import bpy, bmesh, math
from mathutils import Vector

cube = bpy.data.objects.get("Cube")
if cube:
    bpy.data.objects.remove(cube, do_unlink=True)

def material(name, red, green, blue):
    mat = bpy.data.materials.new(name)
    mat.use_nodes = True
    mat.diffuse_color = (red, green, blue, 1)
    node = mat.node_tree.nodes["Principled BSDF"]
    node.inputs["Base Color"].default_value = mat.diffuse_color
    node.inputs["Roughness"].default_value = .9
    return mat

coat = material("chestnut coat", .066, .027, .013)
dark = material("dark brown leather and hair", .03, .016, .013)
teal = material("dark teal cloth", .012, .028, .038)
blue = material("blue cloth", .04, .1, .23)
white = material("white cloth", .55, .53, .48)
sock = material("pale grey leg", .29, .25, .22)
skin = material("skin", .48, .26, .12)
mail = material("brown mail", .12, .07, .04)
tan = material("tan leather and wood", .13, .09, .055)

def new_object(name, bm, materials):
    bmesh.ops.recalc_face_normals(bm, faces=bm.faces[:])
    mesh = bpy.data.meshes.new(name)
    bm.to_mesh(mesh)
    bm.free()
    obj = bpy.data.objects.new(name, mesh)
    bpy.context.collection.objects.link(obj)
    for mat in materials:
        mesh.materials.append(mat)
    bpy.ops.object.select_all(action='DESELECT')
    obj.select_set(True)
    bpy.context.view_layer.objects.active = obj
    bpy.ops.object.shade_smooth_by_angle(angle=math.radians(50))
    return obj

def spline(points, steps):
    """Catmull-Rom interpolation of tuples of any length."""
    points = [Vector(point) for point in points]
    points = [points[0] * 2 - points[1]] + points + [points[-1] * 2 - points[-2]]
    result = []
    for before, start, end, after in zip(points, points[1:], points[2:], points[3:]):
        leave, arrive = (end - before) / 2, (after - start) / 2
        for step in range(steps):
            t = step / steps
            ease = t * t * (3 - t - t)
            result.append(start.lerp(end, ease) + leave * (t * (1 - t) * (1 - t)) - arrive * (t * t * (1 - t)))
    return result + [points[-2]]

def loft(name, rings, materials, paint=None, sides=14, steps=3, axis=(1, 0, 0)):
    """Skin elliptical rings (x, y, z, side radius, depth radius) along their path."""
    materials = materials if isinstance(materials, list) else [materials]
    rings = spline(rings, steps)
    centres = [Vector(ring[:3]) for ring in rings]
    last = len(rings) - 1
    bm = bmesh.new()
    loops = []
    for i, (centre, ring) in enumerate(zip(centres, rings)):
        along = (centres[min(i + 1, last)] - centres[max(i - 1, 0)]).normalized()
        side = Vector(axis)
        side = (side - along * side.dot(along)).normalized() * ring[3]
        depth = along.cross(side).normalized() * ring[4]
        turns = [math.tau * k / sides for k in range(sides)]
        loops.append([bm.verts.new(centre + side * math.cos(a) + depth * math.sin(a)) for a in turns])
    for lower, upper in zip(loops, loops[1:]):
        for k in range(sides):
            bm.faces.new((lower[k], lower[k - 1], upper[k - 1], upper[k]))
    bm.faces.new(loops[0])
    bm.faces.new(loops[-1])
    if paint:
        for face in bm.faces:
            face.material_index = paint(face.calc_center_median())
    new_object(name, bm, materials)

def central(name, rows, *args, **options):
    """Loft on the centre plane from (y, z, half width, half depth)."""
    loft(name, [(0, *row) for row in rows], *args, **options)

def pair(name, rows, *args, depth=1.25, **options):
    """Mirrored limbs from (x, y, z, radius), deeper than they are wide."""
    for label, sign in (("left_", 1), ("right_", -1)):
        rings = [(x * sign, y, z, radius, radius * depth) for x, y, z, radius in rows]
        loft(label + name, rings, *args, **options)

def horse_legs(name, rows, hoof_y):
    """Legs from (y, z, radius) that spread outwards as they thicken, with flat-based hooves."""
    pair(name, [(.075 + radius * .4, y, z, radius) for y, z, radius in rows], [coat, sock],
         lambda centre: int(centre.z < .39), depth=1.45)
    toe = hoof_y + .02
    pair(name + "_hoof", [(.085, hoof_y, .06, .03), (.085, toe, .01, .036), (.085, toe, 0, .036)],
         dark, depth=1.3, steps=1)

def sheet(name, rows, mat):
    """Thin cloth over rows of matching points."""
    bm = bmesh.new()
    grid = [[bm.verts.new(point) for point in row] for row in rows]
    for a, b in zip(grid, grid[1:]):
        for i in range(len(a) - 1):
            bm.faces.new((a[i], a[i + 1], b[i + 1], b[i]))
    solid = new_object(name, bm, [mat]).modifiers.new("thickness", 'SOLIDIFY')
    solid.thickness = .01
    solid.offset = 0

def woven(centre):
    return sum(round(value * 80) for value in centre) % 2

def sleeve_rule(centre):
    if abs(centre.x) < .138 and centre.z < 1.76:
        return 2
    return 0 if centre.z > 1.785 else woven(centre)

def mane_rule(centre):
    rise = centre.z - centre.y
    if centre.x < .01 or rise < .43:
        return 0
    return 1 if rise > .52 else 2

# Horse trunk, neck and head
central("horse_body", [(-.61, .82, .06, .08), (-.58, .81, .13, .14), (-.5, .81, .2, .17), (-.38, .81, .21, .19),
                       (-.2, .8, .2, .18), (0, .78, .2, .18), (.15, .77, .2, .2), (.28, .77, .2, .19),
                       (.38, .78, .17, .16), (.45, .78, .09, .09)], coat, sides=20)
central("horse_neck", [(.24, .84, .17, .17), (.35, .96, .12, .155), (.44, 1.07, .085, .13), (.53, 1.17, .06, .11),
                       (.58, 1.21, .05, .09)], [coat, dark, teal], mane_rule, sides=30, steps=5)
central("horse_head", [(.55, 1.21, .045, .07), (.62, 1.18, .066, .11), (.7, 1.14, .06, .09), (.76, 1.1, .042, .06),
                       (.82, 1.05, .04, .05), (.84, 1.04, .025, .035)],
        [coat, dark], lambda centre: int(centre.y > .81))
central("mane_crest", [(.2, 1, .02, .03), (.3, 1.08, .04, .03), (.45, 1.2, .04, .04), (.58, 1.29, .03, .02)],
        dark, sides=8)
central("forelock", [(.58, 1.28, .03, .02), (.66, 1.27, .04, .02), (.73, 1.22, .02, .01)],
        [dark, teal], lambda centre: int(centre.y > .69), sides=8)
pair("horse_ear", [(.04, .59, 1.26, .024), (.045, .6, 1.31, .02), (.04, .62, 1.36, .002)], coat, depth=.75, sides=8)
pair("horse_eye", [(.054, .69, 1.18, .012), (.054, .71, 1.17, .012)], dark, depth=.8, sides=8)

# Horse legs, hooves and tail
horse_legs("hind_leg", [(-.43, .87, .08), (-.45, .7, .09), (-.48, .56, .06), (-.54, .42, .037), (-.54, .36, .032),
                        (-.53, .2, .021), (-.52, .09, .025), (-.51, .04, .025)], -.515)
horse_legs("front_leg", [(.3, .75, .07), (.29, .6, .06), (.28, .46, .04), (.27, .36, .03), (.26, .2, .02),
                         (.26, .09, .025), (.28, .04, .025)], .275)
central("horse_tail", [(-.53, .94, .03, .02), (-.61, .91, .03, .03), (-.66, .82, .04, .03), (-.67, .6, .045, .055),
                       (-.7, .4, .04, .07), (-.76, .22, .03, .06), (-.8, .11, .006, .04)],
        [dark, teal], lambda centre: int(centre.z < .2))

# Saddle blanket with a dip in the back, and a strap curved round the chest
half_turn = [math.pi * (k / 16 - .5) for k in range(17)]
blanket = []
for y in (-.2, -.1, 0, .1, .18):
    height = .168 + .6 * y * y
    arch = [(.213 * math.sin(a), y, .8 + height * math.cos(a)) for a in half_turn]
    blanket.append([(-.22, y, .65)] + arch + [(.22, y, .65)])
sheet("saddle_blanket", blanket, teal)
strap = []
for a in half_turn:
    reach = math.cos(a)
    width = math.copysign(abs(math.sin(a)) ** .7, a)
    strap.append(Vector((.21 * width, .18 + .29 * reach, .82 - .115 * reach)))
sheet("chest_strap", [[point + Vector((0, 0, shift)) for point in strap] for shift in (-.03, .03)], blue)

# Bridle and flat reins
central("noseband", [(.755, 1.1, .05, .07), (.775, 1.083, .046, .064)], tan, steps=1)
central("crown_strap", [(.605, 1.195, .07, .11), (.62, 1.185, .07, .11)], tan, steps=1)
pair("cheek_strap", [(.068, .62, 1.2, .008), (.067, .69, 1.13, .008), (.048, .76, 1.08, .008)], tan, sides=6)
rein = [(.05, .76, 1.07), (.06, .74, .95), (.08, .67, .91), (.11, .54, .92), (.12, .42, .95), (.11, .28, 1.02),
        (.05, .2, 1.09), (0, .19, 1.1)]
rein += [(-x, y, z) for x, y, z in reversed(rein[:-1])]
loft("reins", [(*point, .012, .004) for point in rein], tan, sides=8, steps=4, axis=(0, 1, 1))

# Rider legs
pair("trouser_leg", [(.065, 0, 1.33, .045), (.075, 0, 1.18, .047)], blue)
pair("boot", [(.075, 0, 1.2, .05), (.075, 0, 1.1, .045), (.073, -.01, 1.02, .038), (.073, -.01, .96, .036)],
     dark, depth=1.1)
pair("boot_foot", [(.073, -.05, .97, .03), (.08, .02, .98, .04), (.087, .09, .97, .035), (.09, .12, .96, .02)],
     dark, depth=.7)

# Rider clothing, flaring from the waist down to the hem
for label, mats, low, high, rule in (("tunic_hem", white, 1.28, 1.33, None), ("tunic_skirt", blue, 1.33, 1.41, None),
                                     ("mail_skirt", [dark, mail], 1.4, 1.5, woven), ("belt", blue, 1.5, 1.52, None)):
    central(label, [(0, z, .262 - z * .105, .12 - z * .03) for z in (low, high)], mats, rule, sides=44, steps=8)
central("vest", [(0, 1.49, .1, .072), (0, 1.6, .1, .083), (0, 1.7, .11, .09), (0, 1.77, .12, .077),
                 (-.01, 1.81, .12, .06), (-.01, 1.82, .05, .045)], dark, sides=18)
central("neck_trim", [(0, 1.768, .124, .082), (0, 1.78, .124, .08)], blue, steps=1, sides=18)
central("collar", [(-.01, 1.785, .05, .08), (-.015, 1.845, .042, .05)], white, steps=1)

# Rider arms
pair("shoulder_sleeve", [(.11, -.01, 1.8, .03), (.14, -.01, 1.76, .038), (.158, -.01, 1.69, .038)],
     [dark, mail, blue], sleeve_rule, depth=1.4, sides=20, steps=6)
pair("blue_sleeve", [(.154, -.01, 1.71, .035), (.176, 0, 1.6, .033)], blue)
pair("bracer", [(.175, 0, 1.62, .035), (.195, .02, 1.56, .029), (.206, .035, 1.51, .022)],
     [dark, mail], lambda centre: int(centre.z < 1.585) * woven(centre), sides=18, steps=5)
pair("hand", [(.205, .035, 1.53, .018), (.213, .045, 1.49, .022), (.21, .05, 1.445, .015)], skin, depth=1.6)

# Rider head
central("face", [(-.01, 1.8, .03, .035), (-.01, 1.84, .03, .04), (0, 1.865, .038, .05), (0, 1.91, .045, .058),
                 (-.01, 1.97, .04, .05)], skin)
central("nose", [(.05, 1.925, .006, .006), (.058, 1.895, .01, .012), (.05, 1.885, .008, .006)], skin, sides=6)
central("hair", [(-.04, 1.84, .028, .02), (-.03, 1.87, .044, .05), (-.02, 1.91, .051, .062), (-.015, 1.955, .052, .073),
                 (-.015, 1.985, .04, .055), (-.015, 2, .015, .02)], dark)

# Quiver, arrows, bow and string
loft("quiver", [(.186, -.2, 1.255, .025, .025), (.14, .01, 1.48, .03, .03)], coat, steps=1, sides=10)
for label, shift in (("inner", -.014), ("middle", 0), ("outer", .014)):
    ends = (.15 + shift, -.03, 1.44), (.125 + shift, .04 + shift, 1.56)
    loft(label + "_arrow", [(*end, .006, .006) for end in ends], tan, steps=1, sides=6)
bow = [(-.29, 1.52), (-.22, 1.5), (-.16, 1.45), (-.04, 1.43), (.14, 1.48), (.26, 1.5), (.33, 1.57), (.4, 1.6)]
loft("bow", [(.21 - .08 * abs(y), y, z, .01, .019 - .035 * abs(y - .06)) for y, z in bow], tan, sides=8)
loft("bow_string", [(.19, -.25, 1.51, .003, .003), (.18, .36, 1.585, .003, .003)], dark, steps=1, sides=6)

● ● ● ●

Restate, word for word, the listing above from its first line through the line that contains "ease = t * t * (3 - t - t)", keeping both of those lines.

Reply
import bpy, bmesh, math
from mathutils import Vector

cube = bpy.data.objects.get("Cube")
if cube:
    bpy.data.objects.remove(cube, do_unlink=True)

def material(name, red, green, blue):
    mat = bpy.data.materials.new(name)
    mat.use_nodes = True
    mat.diffuse_color = (red, green, blue, 1)
    node = mat.node_tree.nodes["Principled BSDF"]
    node.inputs["Base Color"].default_value = mat.diffuse_color
    node.inputs["Roughness"].default_value = .9
    return mat

coat = material("chestnut coat", .066, .027, .013)
dark = material("dark brown leather and hair", .03, .016, .013)
teal = material("dark teal cloth", .012, .028, .038)
blue = material("blue cloth", .04, .1, .23)
white = material("white cloth", .55, .53, .48)
sock = material("pale grey leg", .29, .25, .22)
skin = material("skin", .48, .26, .12)
mail = material("brown mail", .12, .07, .04)
tan = material("tan leather and wood", .13, .09, .055)

def new_object(name, bm, materials):
    bmesh.ops.recalc_face_normals(bm, faces=bm.faces[:])
    mesh = bpy.data.meshes.new(name)
    bm.to_mesh(mesh)
    bm.free()
    obj = bpy.data.objects.new(name, mesh)
    bpy.context.collection.objects.link(obj)
    for mat in materials:
        mesh.materials.append(mat)
    bpy.ops.object.select_all(action='DESELECT')
    obj.select_set(True)
    bpy.context.view_layer.objects.active = obj
    bpy.ops.object.shade_smooth_by_angle(angle=math.radians(50))
    return obj

def spline(points, steps):
    """Catmull-Rom interpolation of tuples of any length."""
    points = [Vector(point) for point in points]
    points = [points[0] * 2 - points[1]] + points + [points[-1] * 2 - points[-2]]
    result = []
    for before, start, end, after in zip(points, points[1:], points[2:], points[3:]):
        leave, arrive = (end - before) / 2, (after - start) / 2
        for step in range(steps):
            t = step / steps
            ease = t * t * (3 - t - t)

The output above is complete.